You should group the exercise into circuits with very brief rest periods. The weight you end up working with should be comfortable for you to lift. That means it’s not necessary to lift large amounts, but rather to focus on your technique.

Here are some of the essential exercises for a swimmer’s strength training routine:

1- External rotation of the shoulders

You can use dumbbells or elastic bands for this exercise. Stand with your back straight and take the weight in one hand. Your arm, from your shoulder to your elbow, should stay very close to your torso. Open your hand and forearm outwards, rotating your shoulder gently.

2- Shoulder press

The shoulder press is a very popular exercise in the gym. You perform this exercise sitting down, with a plate or dumbbell on either side of you. Lift the arms to shoulder-level and bend your elbows in such a way that your hands point up to the ceiling.

Stretch your arms upward above your head. They should meet in the middle (they don’t necessarily have to meet, though). Keep this position for a few seconds and then bring your hands back to the original position. Do 30 repetitions.

3- Leg press

This exercise is good for increasing the strength in your legs. This is another one of the most important parts of the body for swimmers. You do this on a specific machine in the gym. As for the weight, you can increase it gradually as you have more practice. You can also do the same with the number of sets and repetitions.

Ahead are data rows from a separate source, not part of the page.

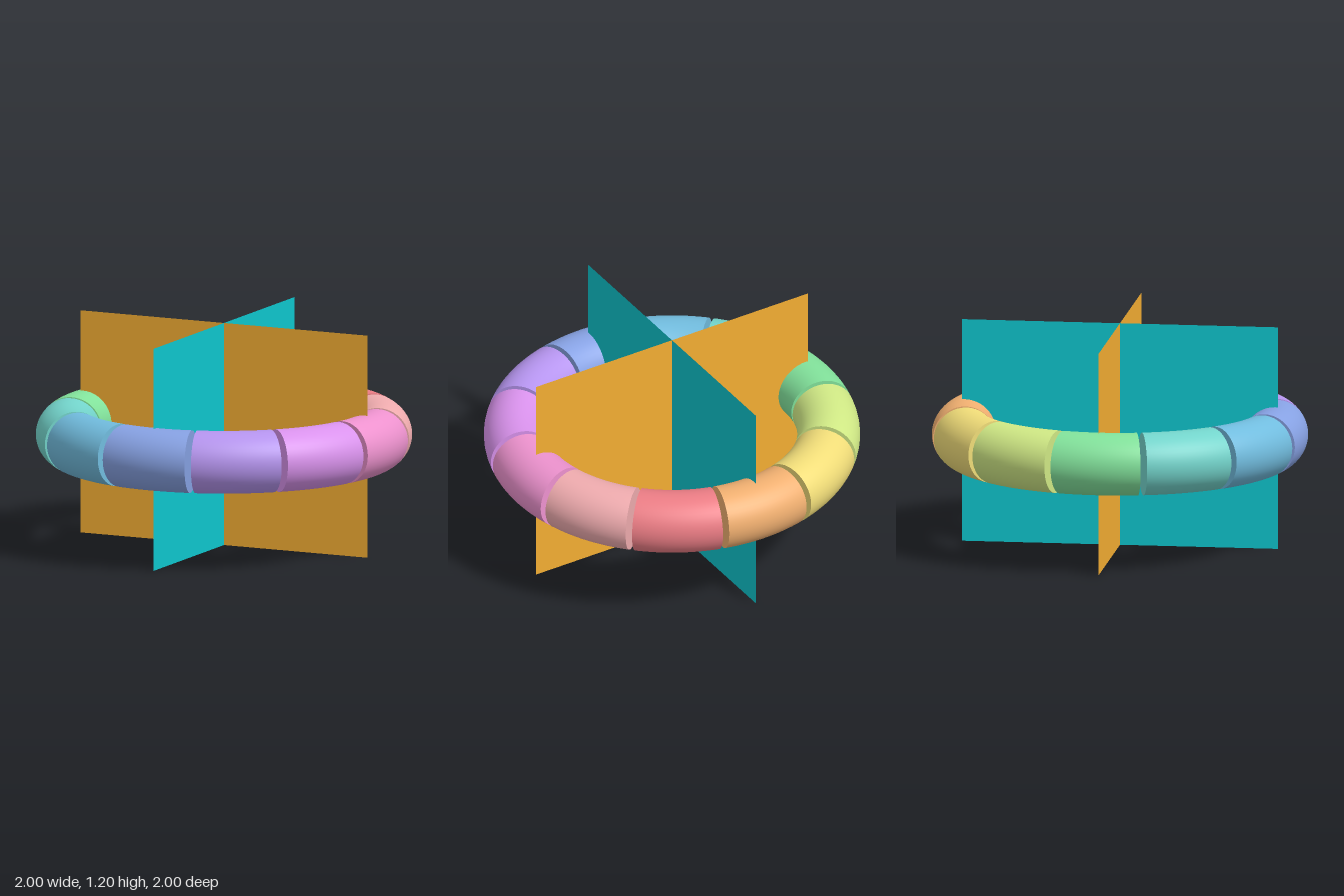
import * as THREE from 'three';
import { mergeGeometries } from 'three/addons/utils/BufferGeometryUtils.js';

const RING_RADIUS = 0.833, TUBE_RADIUS = 0.167, CENTER_Y = 0.6, SIDES = 48;

// Segment colours, starting at +x and running round through the back
const COLORS = [
  0xec7d85, 0xf0af70, 0xf0dc78, 0xd0e985, 0x82e29b, 0x73d4cb,
  0x71bcde, 0x87a2e4, 0xb594ee, 0xd992ec, 0xed92ce, 0xf0acaf,
];

// End cap of a segment: direction 1 faces along the ring, -1 faces back
function endCap(angle, direction) {
  return new THREE.CircleGeometry(TUBE_RADIUS, SIDES)
    .rotateX(-direction * Math.PI / 2)
    .translate(RING_RADIUS, 0, 0)
    .rotateZ(angle);
}

// Curved tube piece with flat closed ends
function segmentGeometry(arc) {
  const tube = new THREE.TorusGeometry(RING_RADIUS, TUBE_RADIUS, SIDES, 16, arc);
  return mergeGeometries([tube, endCap(0, -1), endCap(arc, 1)]).rotateX(-Math.PI / 2);
}

export function createModel() {
  const model = new THREE.Group();
  model.name = 'segmentedRingWithPanels';

  // Ring of twelve separated segments
  const ring = new THREE.Group();
  ring.name = 'ring';
  ring.position.y = CENTER_Y;
  const step = Math.PI * 2 / COLORS.length;
  const gap = THREE.MathUtils.degToRad(2);
  const geometry = segmentGeometry(step - gap);
  COLORS.forEach((color, i) => {
    const segment = new THREE.Mesh(geometry, new THREE.MeshStandardMaterial({ color }));
    segment.name = `ringSegment${i + 1}`;
    segment.rotation.y = i * step + gap / 2;
    ring.add(segment);
  });
  model.add(ring);

  // Two thin upright panels crossing on the axis, set on the diagonals
  const panelGeometry = new THREE.PlaneGeometry(1.2 * Math.SQRT2, 1.2);
  const panels = [['tealPanel', 0x0ec5cd, Math.PI / 4], ['orangePanel', 0xf4ae33, -Math.PI / 4]];
  for (const [name, color, angle] of panels) {
    const panel = new THREE.Mesh(panelGeometry,
      new THREE.MeshStandardMaterial({ color, side: THREE.DoubleSide }));
    panel.name = name;
    panel.position.y = CENTER_Y;
    panel.rotation.y = angle;
    model.add(panel);
  }
  return model;
}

A woman performing a leg press in the gym.

4- Superman

People also refer to this as the lumbar extension. It works the strength of the hip flexors and the abdominals. You can do this on the floor, on a mat, or on an exercise ball. In case you’re using the last option, you’ll be adding the extra element of instability, which is similar to the environment you encounter underwater.

To do the superman exercise, you have to lie face down with your legs outstretched. Raise your arms out in front of your head and also raise your legs. It should appear as if you’re flying through the air, which is where it gets its heroic name from. Your head should be in a downward position. Keep this position for 20 minutes and rest. Repeat 10 times.

5- Lateral bridge

This is a strength training for swimming exercise that also works endurance, so it’s great for people who practice swimming. It works the abdominal obliques and the transverse abdominal muscles in the midsection. It also strengthens the back and the shoulders.

A woman doing the bridge.
This is an example of a lateral abdominal bridge.

Lay on your side, on the mat, with your legs stretched out. Lift your body and support it on your elbow and forearm. Along with the foot you’re using for support, these are the only points where your body should touch the floor. Try to hold this pose for one minute and then switch to the other side. Repeat this 5 times.

6. Horizontal row

This is another strength training for swimming exercise that works your shoulders. This one uses a bar. Stand on your feet, bend your knees lightly, and bring the torso slightly forward. The arms should be very close to your body throughout the movement. Bring your elbows toward the back slowly and return to the initial position. Do 20 repetitions.

Consult with your coach or trainer to learn which strength exercises are best for swimmers.